▸ Records provided:

..............................

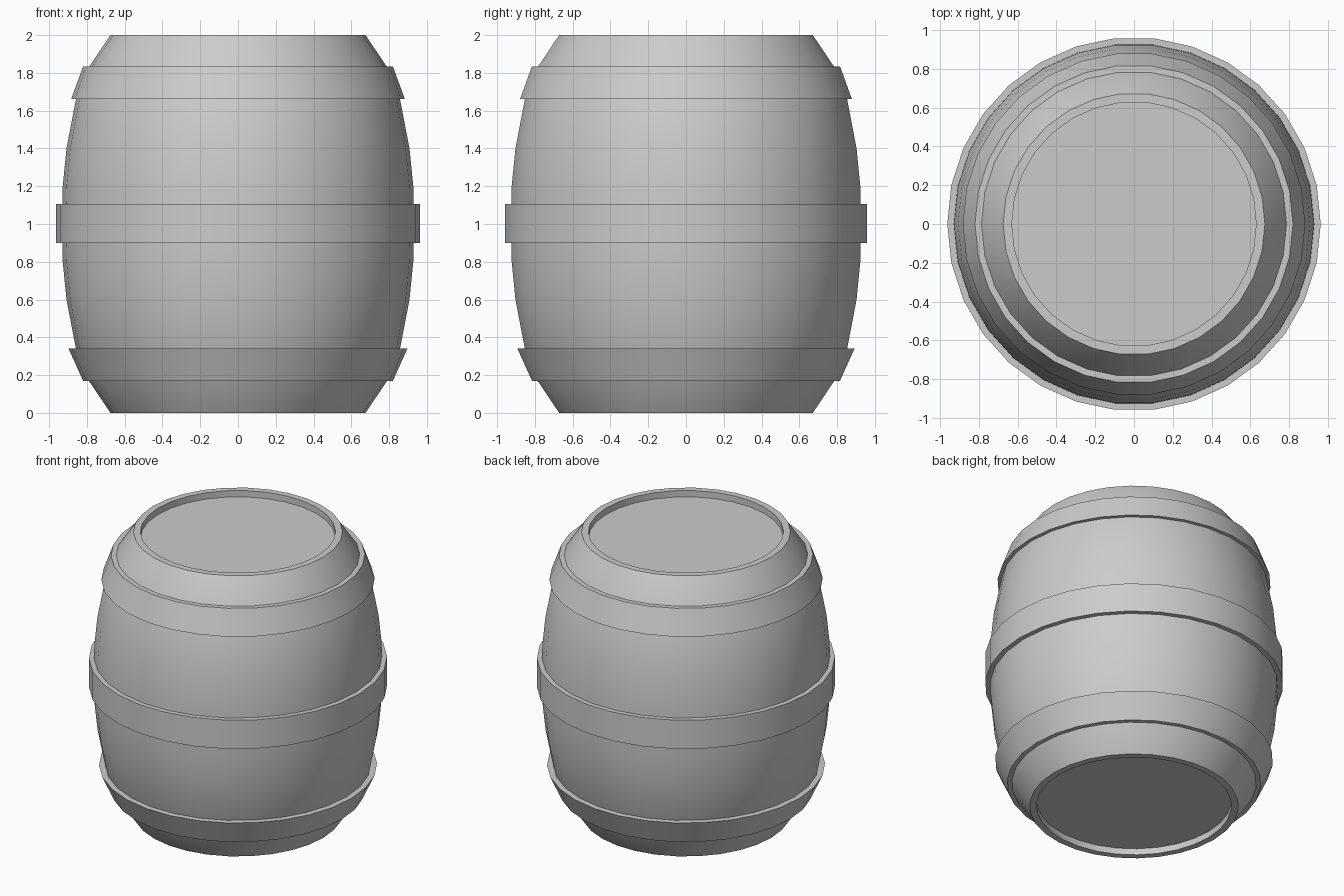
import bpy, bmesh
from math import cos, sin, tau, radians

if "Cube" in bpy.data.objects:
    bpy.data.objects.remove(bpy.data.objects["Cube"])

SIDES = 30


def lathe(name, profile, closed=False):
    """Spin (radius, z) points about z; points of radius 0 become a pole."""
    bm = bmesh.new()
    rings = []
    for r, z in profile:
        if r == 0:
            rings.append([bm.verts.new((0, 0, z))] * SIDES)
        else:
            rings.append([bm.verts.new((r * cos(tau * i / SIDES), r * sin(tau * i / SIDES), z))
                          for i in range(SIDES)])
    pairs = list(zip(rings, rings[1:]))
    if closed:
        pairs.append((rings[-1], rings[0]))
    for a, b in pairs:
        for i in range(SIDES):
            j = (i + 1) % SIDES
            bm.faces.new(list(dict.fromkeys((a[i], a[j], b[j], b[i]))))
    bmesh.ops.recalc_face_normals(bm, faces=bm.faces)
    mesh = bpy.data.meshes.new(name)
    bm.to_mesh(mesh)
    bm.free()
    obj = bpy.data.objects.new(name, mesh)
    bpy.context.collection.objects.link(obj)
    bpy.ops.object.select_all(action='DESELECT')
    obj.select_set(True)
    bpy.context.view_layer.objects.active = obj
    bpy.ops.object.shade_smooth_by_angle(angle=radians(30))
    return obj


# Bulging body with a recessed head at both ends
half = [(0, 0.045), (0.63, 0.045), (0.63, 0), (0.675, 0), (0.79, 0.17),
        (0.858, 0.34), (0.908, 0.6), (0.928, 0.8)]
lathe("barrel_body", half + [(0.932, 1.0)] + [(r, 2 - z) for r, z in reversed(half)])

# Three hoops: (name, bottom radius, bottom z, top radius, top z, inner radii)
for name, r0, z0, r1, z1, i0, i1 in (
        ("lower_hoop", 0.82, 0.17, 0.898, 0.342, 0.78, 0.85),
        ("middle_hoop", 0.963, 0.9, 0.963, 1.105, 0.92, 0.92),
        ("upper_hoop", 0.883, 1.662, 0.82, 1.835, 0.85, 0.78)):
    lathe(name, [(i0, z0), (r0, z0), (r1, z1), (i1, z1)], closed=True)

..............................

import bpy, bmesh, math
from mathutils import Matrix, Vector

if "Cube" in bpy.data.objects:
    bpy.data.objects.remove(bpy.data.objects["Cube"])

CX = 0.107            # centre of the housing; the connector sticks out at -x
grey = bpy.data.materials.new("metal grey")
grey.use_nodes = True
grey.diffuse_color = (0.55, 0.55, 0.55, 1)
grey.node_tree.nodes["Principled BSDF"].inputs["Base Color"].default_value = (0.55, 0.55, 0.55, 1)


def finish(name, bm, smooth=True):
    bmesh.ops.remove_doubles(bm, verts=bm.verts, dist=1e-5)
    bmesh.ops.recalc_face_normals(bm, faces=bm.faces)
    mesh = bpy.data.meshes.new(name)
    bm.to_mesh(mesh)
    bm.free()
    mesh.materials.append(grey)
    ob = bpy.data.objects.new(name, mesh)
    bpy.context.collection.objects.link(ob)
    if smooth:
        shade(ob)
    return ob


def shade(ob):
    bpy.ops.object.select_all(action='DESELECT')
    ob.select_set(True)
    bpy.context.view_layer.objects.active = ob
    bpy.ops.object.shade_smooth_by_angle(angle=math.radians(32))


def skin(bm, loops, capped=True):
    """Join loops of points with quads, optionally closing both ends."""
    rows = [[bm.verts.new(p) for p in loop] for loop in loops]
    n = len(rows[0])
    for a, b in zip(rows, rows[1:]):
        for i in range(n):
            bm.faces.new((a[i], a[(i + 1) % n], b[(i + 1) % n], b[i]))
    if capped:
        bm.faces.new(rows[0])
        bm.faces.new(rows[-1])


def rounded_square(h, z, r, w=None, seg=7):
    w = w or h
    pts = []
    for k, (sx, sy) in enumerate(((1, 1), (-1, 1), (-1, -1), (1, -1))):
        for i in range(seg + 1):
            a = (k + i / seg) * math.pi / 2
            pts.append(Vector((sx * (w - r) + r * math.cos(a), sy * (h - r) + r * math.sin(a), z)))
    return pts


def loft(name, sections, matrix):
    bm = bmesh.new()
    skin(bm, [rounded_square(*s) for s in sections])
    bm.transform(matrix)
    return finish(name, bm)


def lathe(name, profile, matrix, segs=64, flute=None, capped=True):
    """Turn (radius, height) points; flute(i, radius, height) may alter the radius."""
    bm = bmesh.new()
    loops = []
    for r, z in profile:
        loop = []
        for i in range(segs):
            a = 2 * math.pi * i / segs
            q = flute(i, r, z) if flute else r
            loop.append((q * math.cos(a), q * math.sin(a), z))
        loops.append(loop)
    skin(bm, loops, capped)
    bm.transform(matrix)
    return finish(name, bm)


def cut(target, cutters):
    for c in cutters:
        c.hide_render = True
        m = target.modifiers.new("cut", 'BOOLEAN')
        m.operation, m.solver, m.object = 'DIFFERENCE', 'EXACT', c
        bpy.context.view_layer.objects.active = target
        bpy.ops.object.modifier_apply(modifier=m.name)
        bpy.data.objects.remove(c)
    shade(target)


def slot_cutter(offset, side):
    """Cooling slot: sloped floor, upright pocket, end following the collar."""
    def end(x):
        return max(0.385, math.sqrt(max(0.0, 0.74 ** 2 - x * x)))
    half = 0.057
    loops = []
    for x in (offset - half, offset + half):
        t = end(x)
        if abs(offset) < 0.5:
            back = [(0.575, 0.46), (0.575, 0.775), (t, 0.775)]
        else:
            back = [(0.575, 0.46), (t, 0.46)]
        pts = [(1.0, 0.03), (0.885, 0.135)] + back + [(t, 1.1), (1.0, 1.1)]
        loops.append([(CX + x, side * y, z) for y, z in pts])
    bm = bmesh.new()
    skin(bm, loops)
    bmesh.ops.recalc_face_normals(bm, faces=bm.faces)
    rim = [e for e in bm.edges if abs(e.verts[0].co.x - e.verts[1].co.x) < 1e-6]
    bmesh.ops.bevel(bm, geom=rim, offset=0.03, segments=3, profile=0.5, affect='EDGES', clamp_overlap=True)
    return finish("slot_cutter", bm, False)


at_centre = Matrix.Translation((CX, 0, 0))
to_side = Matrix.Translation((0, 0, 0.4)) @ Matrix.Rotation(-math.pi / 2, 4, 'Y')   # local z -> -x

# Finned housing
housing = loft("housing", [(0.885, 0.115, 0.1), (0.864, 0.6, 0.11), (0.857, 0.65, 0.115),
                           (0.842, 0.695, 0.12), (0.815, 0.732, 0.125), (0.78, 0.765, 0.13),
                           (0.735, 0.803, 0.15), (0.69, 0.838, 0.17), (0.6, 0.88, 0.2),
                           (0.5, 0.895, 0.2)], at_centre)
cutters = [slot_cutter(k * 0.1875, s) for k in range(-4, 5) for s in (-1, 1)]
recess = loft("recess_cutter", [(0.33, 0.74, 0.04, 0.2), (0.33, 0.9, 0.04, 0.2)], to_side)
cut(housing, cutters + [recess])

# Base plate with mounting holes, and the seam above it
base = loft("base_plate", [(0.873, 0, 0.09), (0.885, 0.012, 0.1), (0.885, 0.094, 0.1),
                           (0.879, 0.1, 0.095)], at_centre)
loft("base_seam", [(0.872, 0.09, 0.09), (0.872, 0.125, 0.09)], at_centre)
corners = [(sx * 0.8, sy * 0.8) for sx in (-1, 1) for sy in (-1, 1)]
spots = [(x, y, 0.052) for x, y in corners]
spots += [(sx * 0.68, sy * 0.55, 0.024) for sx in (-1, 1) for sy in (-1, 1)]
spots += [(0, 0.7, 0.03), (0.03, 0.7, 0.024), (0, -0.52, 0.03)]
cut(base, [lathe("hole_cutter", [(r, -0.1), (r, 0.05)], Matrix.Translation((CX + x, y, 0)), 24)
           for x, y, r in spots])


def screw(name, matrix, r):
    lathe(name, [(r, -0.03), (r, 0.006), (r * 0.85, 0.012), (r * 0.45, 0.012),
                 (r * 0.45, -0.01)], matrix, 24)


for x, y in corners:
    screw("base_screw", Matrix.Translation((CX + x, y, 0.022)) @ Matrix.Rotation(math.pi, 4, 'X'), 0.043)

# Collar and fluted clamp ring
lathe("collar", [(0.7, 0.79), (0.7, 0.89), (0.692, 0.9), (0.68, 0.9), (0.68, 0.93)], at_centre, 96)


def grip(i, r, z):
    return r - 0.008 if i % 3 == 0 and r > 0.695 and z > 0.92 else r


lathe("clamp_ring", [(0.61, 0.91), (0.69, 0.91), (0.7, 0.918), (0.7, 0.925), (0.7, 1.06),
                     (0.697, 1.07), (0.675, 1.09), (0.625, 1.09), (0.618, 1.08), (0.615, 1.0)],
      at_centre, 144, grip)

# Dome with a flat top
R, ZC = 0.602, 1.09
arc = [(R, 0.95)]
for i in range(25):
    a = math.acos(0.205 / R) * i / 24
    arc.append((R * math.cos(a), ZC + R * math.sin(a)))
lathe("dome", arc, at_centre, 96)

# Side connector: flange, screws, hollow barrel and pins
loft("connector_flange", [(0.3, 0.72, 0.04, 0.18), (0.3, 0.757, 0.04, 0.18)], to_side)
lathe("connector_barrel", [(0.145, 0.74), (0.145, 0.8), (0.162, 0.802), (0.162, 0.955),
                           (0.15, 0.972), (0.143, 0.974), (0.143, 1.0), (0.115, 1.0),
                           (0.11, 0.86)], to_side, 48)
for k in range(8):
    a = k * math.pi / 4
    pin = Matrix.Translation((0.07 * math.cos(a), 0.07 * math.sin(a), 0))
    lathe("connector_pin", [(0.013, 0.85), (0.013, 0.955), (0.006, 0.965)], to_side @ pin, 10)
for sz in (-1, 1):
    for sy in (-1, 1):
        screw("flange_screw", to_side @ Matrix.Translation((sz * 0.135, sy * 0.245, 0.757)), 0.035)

..............................

▸ Directions for this task: Search the material for the word "SIDES" and copy every matching line.

▸ Finished task:
SIDES = 30
            rings.append([bm.verts.new((0, 0, z))] * SIDES)
            rings.append([bm.verts.new((r * cos(tau * i / SIDES), r * sin(tau * i / SIDES), z))
                          for i in range(SIDES)])
        for i in range(SIDES):
            j = (i + 1) % SIDES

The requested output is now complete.